Muiris Houston: Lead linked to adverse health in 250 BC

Long-term exposure can damage reproductive and nervous systems

Lead was used for pipework and watertanks before the 1970s in many homes. Lead from these pipes leeches into water with contamination levels of up to 80 times the legal limit found in drinking water in parts of Dublin. File photograph: Juri Samsonov/Getty/iStockPhoto

Lead was used for pipework and watertanks before the 1970s in many homes. Lead from these pipes leeches into water with contamination levels of up to 80 times the legal limit found in drinking water in parts of Dublin. File photograph: Juri Samsonov/Getty/iStockPhoto

 

Lead was first linked to adverse health as far back as 250 BC and has been the subject of environmental controls since the late 20th century, when lead in paint and petrol was banned.
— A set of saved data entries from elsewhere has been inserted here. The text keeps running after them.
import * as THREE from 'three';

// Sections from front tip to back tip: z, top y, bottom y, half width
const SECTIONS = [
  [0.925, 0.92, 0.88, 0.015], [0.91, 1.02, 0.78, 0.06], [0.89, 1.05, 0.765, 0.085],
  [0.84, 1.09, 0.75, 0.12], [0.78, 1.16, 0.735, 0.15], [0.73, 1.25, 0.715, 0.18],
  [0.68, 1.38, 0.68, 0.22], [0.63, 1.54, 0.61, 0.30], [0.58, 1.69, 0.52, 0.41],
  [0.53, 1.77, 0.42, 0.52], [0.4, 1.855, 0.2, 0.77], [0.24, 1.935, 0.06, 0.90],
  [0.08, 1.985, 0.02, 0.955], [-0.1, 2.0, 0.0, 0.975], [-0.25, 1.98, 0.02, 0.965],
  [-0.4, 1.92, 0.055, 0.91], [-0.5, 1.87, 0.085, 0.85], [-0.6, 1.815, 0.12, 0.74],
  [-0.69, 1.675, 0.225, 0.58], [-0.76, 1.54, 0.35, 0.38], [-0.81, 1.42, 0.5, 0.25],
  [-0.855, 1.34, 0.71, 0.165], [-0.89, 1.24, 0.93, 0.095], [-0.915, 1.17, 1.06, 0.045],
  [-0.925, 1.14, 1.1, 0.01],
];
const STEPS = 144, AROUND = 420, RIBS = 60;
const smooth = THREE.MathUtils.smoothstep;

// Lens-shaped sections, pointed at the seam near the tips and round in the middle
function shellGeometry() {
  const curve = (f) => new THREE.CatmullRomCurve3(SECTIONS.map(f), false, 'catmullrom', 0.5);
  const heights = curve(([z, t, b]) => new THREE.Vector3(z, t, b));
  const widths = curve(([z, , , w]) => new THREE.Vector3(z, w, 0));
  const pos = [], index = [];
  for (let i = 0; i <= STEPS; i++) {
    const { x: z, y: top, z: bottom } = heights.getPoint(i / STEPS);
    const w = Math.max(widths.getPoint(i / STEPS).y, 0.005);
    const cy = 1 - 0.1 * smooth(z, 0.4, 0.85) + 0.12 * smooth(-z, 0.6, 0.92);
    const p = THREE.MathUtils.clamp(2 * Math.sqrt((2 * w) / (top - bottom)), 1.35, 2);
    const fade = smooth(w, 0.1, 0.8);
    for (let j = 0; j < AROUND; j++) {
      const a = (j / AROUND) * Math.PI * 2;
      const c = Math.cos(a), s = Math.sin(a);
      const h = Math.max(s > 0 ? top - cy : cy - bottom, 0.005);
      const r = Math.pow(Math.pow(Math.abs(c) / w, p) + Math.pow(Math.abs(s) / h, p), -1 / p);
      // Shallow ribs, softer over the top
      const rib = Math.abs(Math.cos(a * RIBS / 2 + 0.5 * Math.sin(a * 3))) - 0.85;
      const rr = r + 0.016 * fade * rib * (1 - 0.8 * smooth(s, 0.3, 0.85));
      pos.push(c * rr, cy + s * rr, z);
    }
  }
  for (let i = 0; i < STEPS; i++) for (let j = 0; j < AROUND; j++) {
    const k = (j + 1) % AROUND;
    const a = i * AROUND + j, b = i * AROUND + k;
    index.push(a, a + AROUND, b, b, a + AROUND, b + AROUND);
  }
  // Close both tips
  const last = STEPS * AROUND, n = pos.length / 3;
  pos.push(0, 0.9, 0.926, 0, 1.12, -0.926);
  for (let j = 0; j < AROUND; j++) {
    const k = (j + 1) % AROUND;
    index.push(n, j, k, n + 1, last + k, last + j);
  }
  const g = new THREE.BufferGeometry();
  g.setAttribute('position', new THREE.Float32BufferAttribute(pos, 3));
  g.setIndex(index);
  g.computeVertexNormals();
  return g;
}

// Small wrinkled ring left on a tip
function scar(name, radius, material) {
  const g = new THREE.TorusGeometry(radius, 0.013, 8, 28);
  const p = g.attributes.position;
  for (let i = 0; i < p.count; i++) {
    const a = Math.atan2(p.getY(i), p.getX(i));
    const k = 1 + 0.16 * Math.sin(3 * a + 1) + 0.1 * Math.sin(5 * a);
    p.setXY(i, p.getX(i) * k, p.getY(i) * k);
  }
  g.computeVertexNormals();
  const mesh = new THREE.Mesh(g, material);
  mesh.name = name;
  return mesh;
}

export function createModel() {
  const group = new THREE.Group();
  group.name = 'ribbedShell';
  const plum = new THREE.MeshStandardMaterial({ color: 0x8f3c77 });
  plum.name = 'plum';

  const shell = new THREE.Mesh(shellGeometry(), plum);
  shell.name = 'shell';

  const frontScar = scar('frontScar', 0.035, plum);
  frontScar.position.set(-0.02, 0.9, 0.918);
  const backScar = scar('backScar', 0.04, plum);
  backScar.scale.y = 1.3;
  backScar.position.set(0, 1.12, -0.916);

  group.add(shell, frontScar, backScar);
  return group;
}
However, the metal was used for pipework and watertanks before the 1970s in many homes, schools and hospitals. Lead from these pipes leeches into water, leading to the discovery of lead contamination levels of up to 80 times the legal limit in drinking water in parts of Dublin.

Lead is a metal with no known biological benefit to humans. Too much lead can damage various systems of the body including the nervous and reproductive systems and the kidneys. It accumulates slowly in the body and even low doses can eventually result in poisoning.

Some 95 per cent of lead in the body is deposited in the bones and teeth while lead in blood is found within the red blood cells. Because it shortens the life span of these cells it can cause anaemia.

Developing brains

Lead is especially harmful to the developing brains of foetuses and young children and to pregnant women. Exposure to lead through water is generally low in comparison with exposure through air or food.

The amount of lead that may dissolve in water depends on its acidity, temperature, hardness and how long it has been standing in the lead pipe. The legal level of lead in drinking water in Ireland is now 10 micrograms per litre.

However, in babies who are formula-fed, drinking water can form a significant proportion of the total daily intake of lead where lead pipework is present, leading to concerns that lead levels below the legal limit may be harmful.

Chronic exposure to lower levels of lead is more common than acute poisoning. In children, who absorb a greater percentage of lead in food and water than adults, exposure to lead in drinking water can result in physical and mental developmental delay; deficits in attention span and learning ability have also been noted.

The symptoms of chronic lead poisoning include mild abdominal pain, constipation, hearing loss, a drop in fertility and headaches. Acute high blood levels of lead cause more severe abdominal pain, vomiting and jaundice.